He seems never to have known a childhood, in the ordinary sense. Before he was twenty-one he had invented the world’s first practical typewriter. Made of wood, it was as unattractive as a bushel basket, and about the same size, but it worked, winning the gold medal at the Crystal Palace Exposition in 1856. Young as he was, Beach knew full well what he had done. “Someday,” he predicted, “boys will be taught to write their names only. All the rest will be played on this literary piano.”

He was a compassionate man, deeply moved by suffering. To him, a man locked up in darkness by blindness seemed to suffer most of all. So Beach worked almost ten years trying to adapt his typewriter to imprint a raised letter which the blind could read with their fingers. At last he had it: male and female dies arranged to strike simultaneously on opposite sides of the paper, embossing a character. Until then, Braille could be written only by hand.

Like many men of such talent he was patient with problems but bored by success. Once an invention was finished, he had no time for it and would go on to something else. Me earned a little money from some of his inventions, but nothing at all from most of them. Remington and others made fortunes in his wake. Beach himself would have remained poor if invention had been his only source of income.

For most of his life he managed three careers simultaneously: publisher, inventor, and patent lawyer. He was only nineteen when lie took over a rundown and financially shaky journal called the Scientific American . In a few years he had built it into the most successful, powerful, and influential weekly of its kind. It was to become a beacon of light for an age which otherwise might not have been ready for astounding scientific advances.

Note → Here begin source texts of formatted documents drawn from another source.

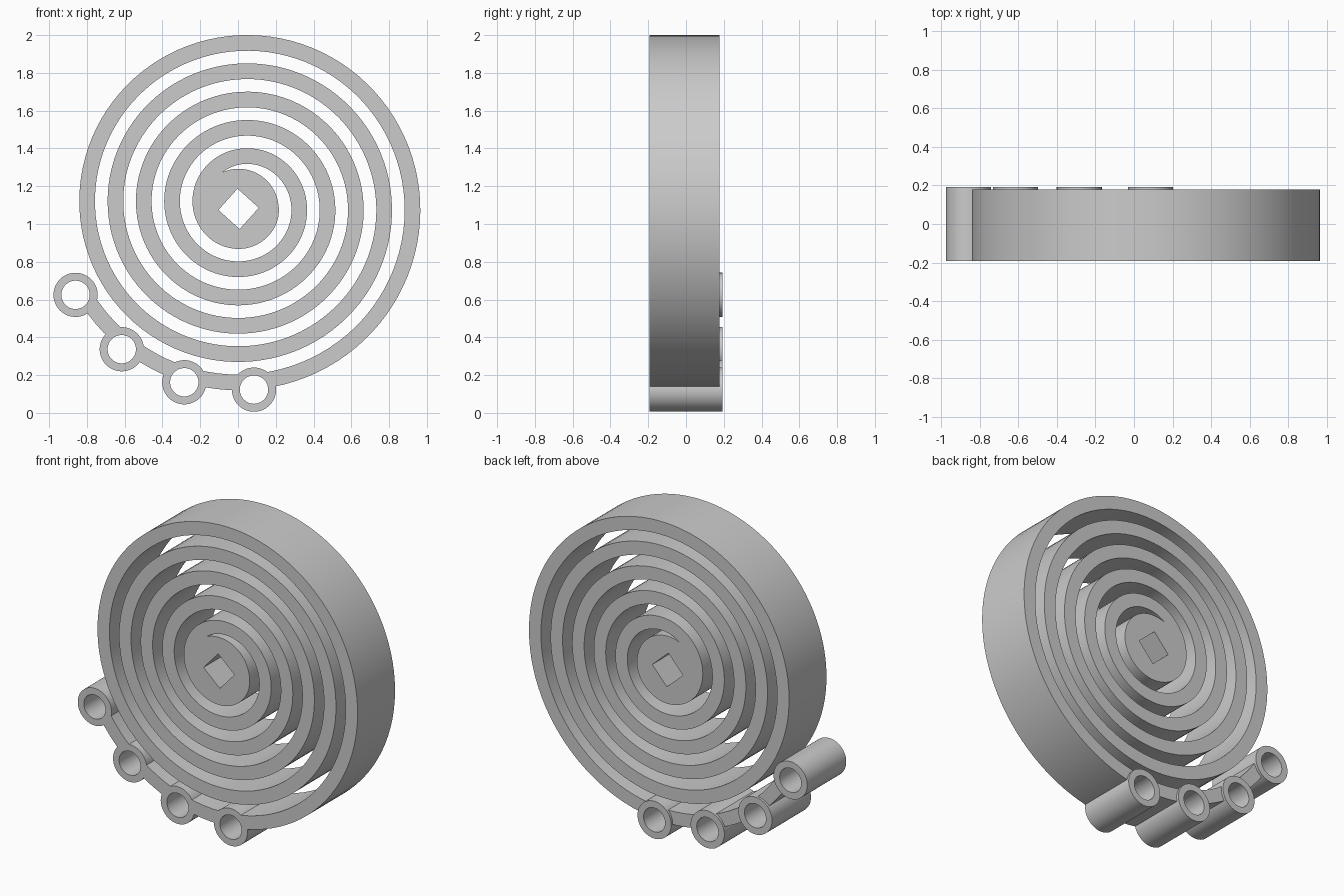
import bpy, bmesh
from math import sin, cos, pi, radians
from mathutils import Vector

cube = bpy.data.objects.get("Cube")
if cube:
    bpy.data.objects.remove(cube, do_unlink=True)

FRONT, BACK, TUBE_BACK = -0.193, 0.178, 0.193
CENTRE = Vector((0.025, 1.0975))      # spiral centre (x, z)
HUB = Vector((0.003, 1.08))           # hub centre (x, z)
RADIUS, PITCH, BAND = 0.94, 0.15, 0.083
TUBE_OUT, TUBE_IN = 0.117, 0.075

grey = bpy.data.materials.new("plain grey")
grey.use_nodes = True
colour = (0.6, 0.6, 0.6, 1)
grey.diffuse_color = colour
grey.node_tree.nodes["Principled BSDF"].inputs["Base Color"].default_value = colour


def polar(centre, r, a):
    """Point at clockwise angle a, seen from the front."""
    return centre + Vector((r * cos(a), -r * sin(a)))


def spiral_radius(a):
    return RADIUS + PITCH * a / (2 * pi)


def make_object(name, bm):
    bmesh.ops.recalc_face_normals(bm, faces=bm.faces)
    mesh = bpy.data.meshes.new(name)
    bm.to_mesh(mesh)
    bm.free()
    mesh.materials.append(grey)
    ob = bpy.data.objects.new(name, mesh)
    bpy.context.collection.objects.link(ob)
    return ob


def strip(name, inner, outer, y0, y1, closed):
    """Sweep a rectangular section along two matching edges."""
    bm = bmesh.new()
    rings = [[bm.verts.new((p.x, y, p.y)) for p, y in ((i, y0), (o, y0), (o, y1), (i, y1))]
             for i, o in zip(inner, outer)]
    following = rings[1:] + rings[:1] if closed else rings[1:]
    for a, b in zip(rings, following):
        for k in range(4):
            bm.faces.new((a[k], a[k - 1], b[k - 1], b[k]))
    if not closed:
        bm.faces.new(rings[0])
        bm.faces.new(rings[-1])
    return make_object(name, bm)


def prism(name, centre, r, sides, y0, y1, turn=0.0):
    """Solid prism running front to back."""
    bm = bmesh.new()
    base = [polar(centre, r, turn + 2 * pi * k / sides) for k in range(sides)]
    face = bm.faces.new([bm.verts.new((p.x, y0, p.y)) for p in base])
    made = bmesh.ops.extrude_face_region(bm, geom=[face])["geom"]
    verts = [v for v in made if isinstance(v, bmesh.types.BMVert)]
    bmesh.ops.translate(bm, verts=verts, vec=(0, y1 - y0, 0))
    return make_object(name, bm)


def activate(ob):
    bpy.ops.object.select_all(action="DESELECT")
    ob.select_set(True)
    bpy.context.view_layer.objects.active = ob


def boolean(ob, other, operation):
    activate(ob)
    mod = ob.modifiers.new("boolean", "BOOLEAN")
    mod.operation, mod.solver, mod.object = operation, "EXACT", other
    bpy.ops.object.modifier_apply(modifier=mod.name)
    bpy.data.objects.remove(other, do_unlink=True)


# Spiral band, from inside the hub to the last tube
tube_angles = [radians(86.5 + 21.8 * k) for k in range(4)]
start, end, steps = radians(-1850), tube_angles[-1], 560
angles = [start + (end - start) * k / steps for k in range(steps + 1)]
band = strip("spiral_band",
             [polar(CENTRE, spiral_radius(a) - BAND, a) for a in angles],
             [polar(CENTRE, spiral_radius(a), a) for a in angles],
             FRONT, BACK, False)

# Round hub with a square drive hole
boolean(band, prism("hub", HUB, 0.212, 96, FRONT, BACK), "UNION")
boolean(band, prism("hole_cutter", HUB, 0.107, 4, -1, 1, radians(-3)), "DIFFERENCE")

# Mounting tubes centred on the outer edge of the band
parts = [band]
for n, a in enumerate(tube_angles):
    c = polar(CENTRE, spiral_radius(a), a)
    boolean(band, prism("tube_cutter", c, TUBE_OUT, 64, -1, 1), "DIFFERENCE")
    turns = [2 * pi * k / 64 for k in range(64)]
    parts.append(strip(f"mounting_tube_{n + 1}",
                       [polar(c, TUBE_IN, t) for t in turns],
                       [polar(c, TUBE_OUT, t) for t in turns],
                       FRONT, TUBE_BACK, True))

for ob in parts:
    activate(ob)
    bpy.ops.object.shade_smooth_by_angle(angle=radians(30))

At twenty-two Beach became publisher of the New York Sun , first and most lucrative of the city’s penny dailies. By the time he was twenty-six the Sun had ceased to stimulate him, so he turned it over to his brother. In all he founded twenty or more publications, some of them still on newsstands today.

He was indefatigable. Between 1850 and 1860 he endured the bumpy day and a half ride to Washington every two weeks, taking the ferry across the Hudson and boarding the train on the Jersey side. On behalf of struggling inventors, he argued thousands of patent cases, winning virtually all of them.

Inventors, good or bad, loved him. He was always courteous, always patient, always had time to listen, even to the most hare-brained scheme, and afterward to offer advice and occasional financial aid. He gave encouragement and a friendly car to Elias Howe, Samuel F. B. Morse, R. J. Gatling (inventor of the machine gun) and to Captain John Ericsson, soon to launch the Monitor . Tom Edison was his frequent visitor, and it was to Alfred Beach’s desk that he first brought his new phonograph.

“What is it?” asked Beach.

“It’s my talking box,” said Edison.

For a moment, while Edison grinned at him with pride, Beach gazed at the handle which jutted from the box.

“Well,” said Death, “cranks are made for cranking.” and he began to turn the handle.